One answer might be that whiteness is similarly observed upon things and yet is real, just as movement is observed upon things and there is still a real existence of movement. But movement is not on a par with number: it is because movement is an entity that unity can be observed upon it. Besides, the kind of real existence thus implied annuls the reality of number, making it no more than an attribute; but that cannot be since an attribute must exist before it can be attributed; it may be inseparable from the subject but still must in itself be something, some entity as whiteness is; to be a predicate it must be that which is to be predicated. Thus if unity is observed in every subject, and "one man" says more than "man's oneness being different from the manness and common to all things- then this oneness must be something prior to man and to all the rest: only so can the unity come to apply to each and to all: it must therefore be prior also to even movement, prior to Being, since without unity these could not be each one thing: of course what is here meant is not the unity postulated as transcending Being but the unity predicable of the Ideas which constitute each several thing. So too there is a decad prior to the subject in which we affirm it; this prior would be the decad absolute, for certainly the thing in which the decad is observed is not that absolute.
Is this unity, then, connate and coexistent to the Beings? Suppose it coexistent merely as an accidental, like health in man, it still must exist of itself; suppose it present as an element in a compound, there must first exist unity and the unity absolute that can thus enter into composition; moreover if it were compounded with an object brought into being by its agency it would make that object only spuriously a unity; its entry would produce a duality.
But what of the decad?
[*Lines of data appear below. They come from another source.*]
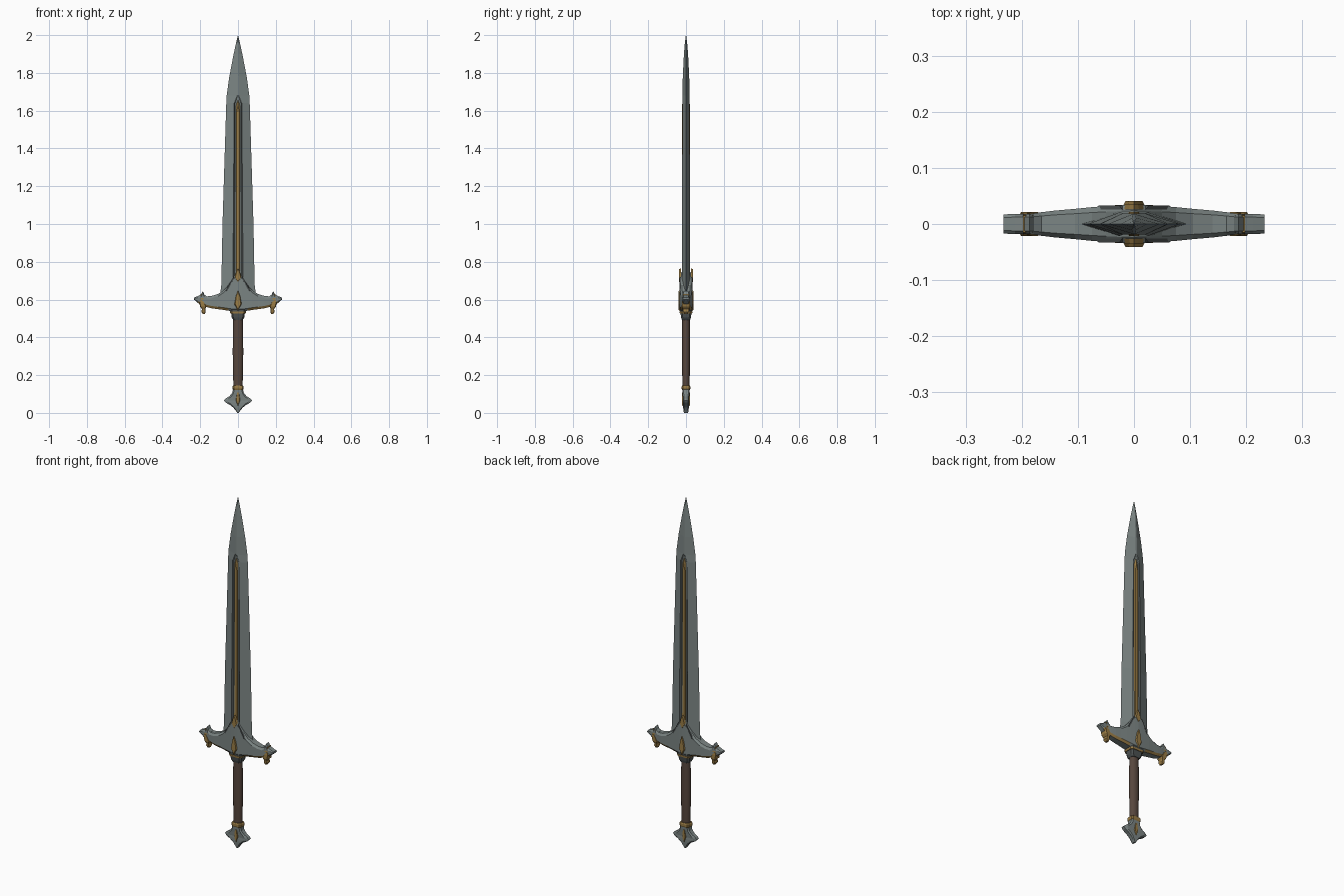
import bpy, bmesh, math
from mathutils import Vector

if "Cube" in bpy.data.objects:
    bpy.data.objects.remove(bpy.data.objects["Cube"])


def material(name, r, g, b):
    m = bpy.data.materials.new(name)
    m.diffuse_color = (r, g, b, 1)
    m.use_nodes = True
    m.node_tree.nodes["Principled BSDF"].inputs["Base Color"].default_value = m.diffuse_color
    return m


STEEL = material("steel", 0.20, 0.235, 0.23)
DARK = material("dark steel", 0.075, 0.085, 0.085)
GOLD = material("aged gold", 0.32, 0.20, 0.06)
LEATHER = material("brown leather", 0.095, 0.062, 0.047)


def loft(name, rings, mats, rule=None, smooth=None):
    """Skin a list of equal-length point rings; rule(face) picks the material."""
    bm = bmesh.new()
    rows = [[bm.verts.new(p) for p in ring] for ring in rings]
    n = len(rows[0])
    for a, b in zip(rows, rows[1:]):
        for j in range(n):
            k = (j + 1) % n
            bm.faces.new((a[j], a[k], b[k], b[j]))
    bm.faces.new(rows[0])
    bm.faces.new(rows[-1])
    bmesh.ops.recalc_face_normals(bm, faces=bm.faces)
    if rule:
        for f in bm.faces:
            f.material_index = rule(f)
    me = bpy.data.meshes.new(name)
    bm.to_mesh(me)
    bm.free()
    for m in mats:
        me.materials.append(m)
    ob = bpy.data.objects.new(name, me)
    bpy.context.collection.objects.link(ob)
    if smooth:
        bpy.ops.object.select_all(action='DESELECT')
        ob.select_set(True)
        bpy.context.view_layer.objects.active = ob
        bpy.ops.object.shade_smooth_by_angle(angle=math.radians(smooth))
    return ob


def round_ring(z, hx, hy, n=16):
    return [(hx * math.cos(2 * math.pi * i / n), hy * math.sin(2 * math.pi * i / n), z)
            for i in range(n)]


def box_ring(z, hx, hy):
    # chamfered rectangle across the z axis
    a, b = hx * 0.75, hy * 0.65
    return [(hx, -b, z), (hx, b, z), (a, hy, z), (-a, hy, z),
            (-hx, b, z), (-hx, -b, z), (-a, -hy, z), (a, -hy, z)]


def plate(name, outline, y0, y1, mat):
    """Flat xz outline between two depths, with a slightly smaller outer face."""
    cx = sum(p[0] for p in outline) / len(outline)
    cz = sum(p[1] for p in outline) / len(outline)
    inner = [(x, y0, z) for x, z in outline]
    outer = [(cx + (x - cx) * .75, y1, cz + (z - cz) * .9) for x, z in outline]
    return loft(name, [inner, outer], [mat])


# blade: diamond section with a shallow fuller down both faces
def blade_ring(z, w, t, g, h, d):
    return [(w, 0, z), (g, t, z), (h, d, z), (-h, d, z), (-g, t, z), (-w, 0, z),
            (-g, -t, z), (-h, -d, z), (h, -d, z), (g, -t, z)]


blade = [(0.60, .098, .022, .026, .019, .016), (0.68, .088, .022, .026, .019, .016),
         (1.00, .082, .021, .025, .018, .015), (1.64, .062, .019, .020, .015, .014),
         (1.68, .060, .019, .004, .002, .019), (1.78, .046, .017, .004, .002, .017),
         (1.90, .023, .011, .003, .001, .011), (1.96, .010, .006, .002, .001, .006),
         (2.00, .0005, .0005, .0002, .0001, .0005)]


def blade_rule(f):
    c = f.calc_center_median()
    return 1 if c.z < 1.65 and 0.012 < abs(c.x) < 0.03 and len(f.verts) == 4 else 0


loft("blade", [blade_ring(*b) for b in blade], [STEEL, DARK], blade_rule)

# gold inlay, centre gem and chevron on both faces
for s, side in ((-1, "front"), (1, "back")):
    plate(side + "_blade_inlay", [(-.012, .70), (.012, .70), (.011, 1.62), (0, 1.67), (-.011, 1.62)],
          s * .014, s * .021, GOLD)
    plate(side + "_chevron_tip", [(-.02, .715), (0, .69), (.02, .715), (.009, .75), (0, .765), (-.009, .75)],
          s * .026, s * .036, GOLD)
    plate(side + "_guard_gem", [(0, .54), (.02, .575), (.012, .62), (0, .65), (-.012, .62), (-.02, .575)],
          s * .032, s * .041, GOLD)
    plate(side + "_pommel_inlay", [(0, .035), (.012, .065), (.006, .11), (-.006, .11), (-.012, .065)],
          s * .014, s * .021, GOLD)
    for m in (-1, 1):
        plate(side + "_chevron_edge", [(m * .014, .715), (m * .021, .722), (m * .070, .645), (m * .062, .641)],
              s * .026, s * .033, DARK)

# guard: lofted along x from bottom edge, top edge and depth stations
half = [(0, .537, .745, .035), (.022, .537, .722, .034), (.05, .541, .678, .032),
        (.075, .545, .650, .030), (.105, .549, .630, .027), (.14, .554, .619, .024),
        (.165, .560, .617, .021), (.178, .565, .626, .019), (.186, .568, .645, .018),
        (.197, .572, .625, .018), (.212, .582, .619, .018), (.233, .600, .610, .017)]


def guard_ring(x, zb, zt, hy):
    c = min(.012, (zt - zb) * .25)
    k = hy * .68
    return [(x, -k, zb), (x, k, zb), (x, hy, zb + c), (x, hy, zt - c),
            (x, k, zt), (x, -k, zt), (x, -hy, zt - c), (x, -hy, zb + c)]


stations = [(-x, b, t, y) for x, b, t, y in half[:0:-1]] + half


def guard_rule(f):
    # gold trim on the lower chamfer of the arms
    c = f.calc_center_median()
    low = f.normal.z < -0.2 and abs(f.normal.y) > 0.2
    return 1 if low and .04 < abs(c.x) < .21 else 0


loft("guard", [guard_ring(*s) for s in stations], [STEEL, GOLD], guard_rule)

for m, side in ((-1, "left"), (1, "right")):
    # gold claw hanging under each guard end
    claw = [(.524, .181, .006, .009), (.535, .183, .011, .014), (.550, .182, .009, .016),
            (.562, .184, .017, .021), (.585, .191, .014, .021), (.598, .196, .006, .019)]
    loft(side + "_claw", [[(m * cx + x, y, zz) for x, y, zz in box_ring(z, hx, hy)]
                          for z, cx, hx, hy in claw], [GOLD])
    # gold band over the top of each guard end
    band = [(.180, .019), (.198, .019)]
    loft(side + "_band", [[(m * x, -y, .60), (m * x, y, .60), (m * x, y * .8, .629), (m * x, -y * .8, .629)]
                          for x, y in band], [GOLD])

# collar under the guard
loft("collar", [box_ring(*r) for r in ((.492, .025, .022), (.505, .033, .026), (.525, .036, .029),
                                       (.535, .042, .032), (.552, .042, .032))], [DARK])
loft("collar_trim", [box_ring(*r) for r in ((.527, .040, .033), (.537, .044, .034))], [GOLD])

# leather grip
loft("grip", [round_ring(*r) for r in ((.135, .024, .018), (.20, .026, .020), (.32, .028, .021),
                                       (.44, .027, .021), (.50, .025, .020))], [LEATHER], smooth=40)

# pommel with concave sides and its gold ring
loft("pommel", [box_ring(*r) for r in ((0, .004, .011), (.012, .012, .013), (.028, .025, .015),
                                       (.042, .043, .016), (.055, .066, .016), (.066, .075, .015),
                                       (.076, .066, .016), (.088, .046, .017), (.105, .031, .019),
                                       (.128, .026, .020))], [STEEL])
loft("pommel_ring", [box_ring(*r) for r in ((.122, .026, .020), (.128, .030, .023), (.140, .030, .023),
                                            (.146, .026, .020))], [GOLD])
Where lies the need of decad to a thing which, by totalling to that power, is decad already?
The need may be like that of Form to Matter; ten and decad may exist by its virtue; and, once more, the decad must previously exist of its own existence, decad unattached.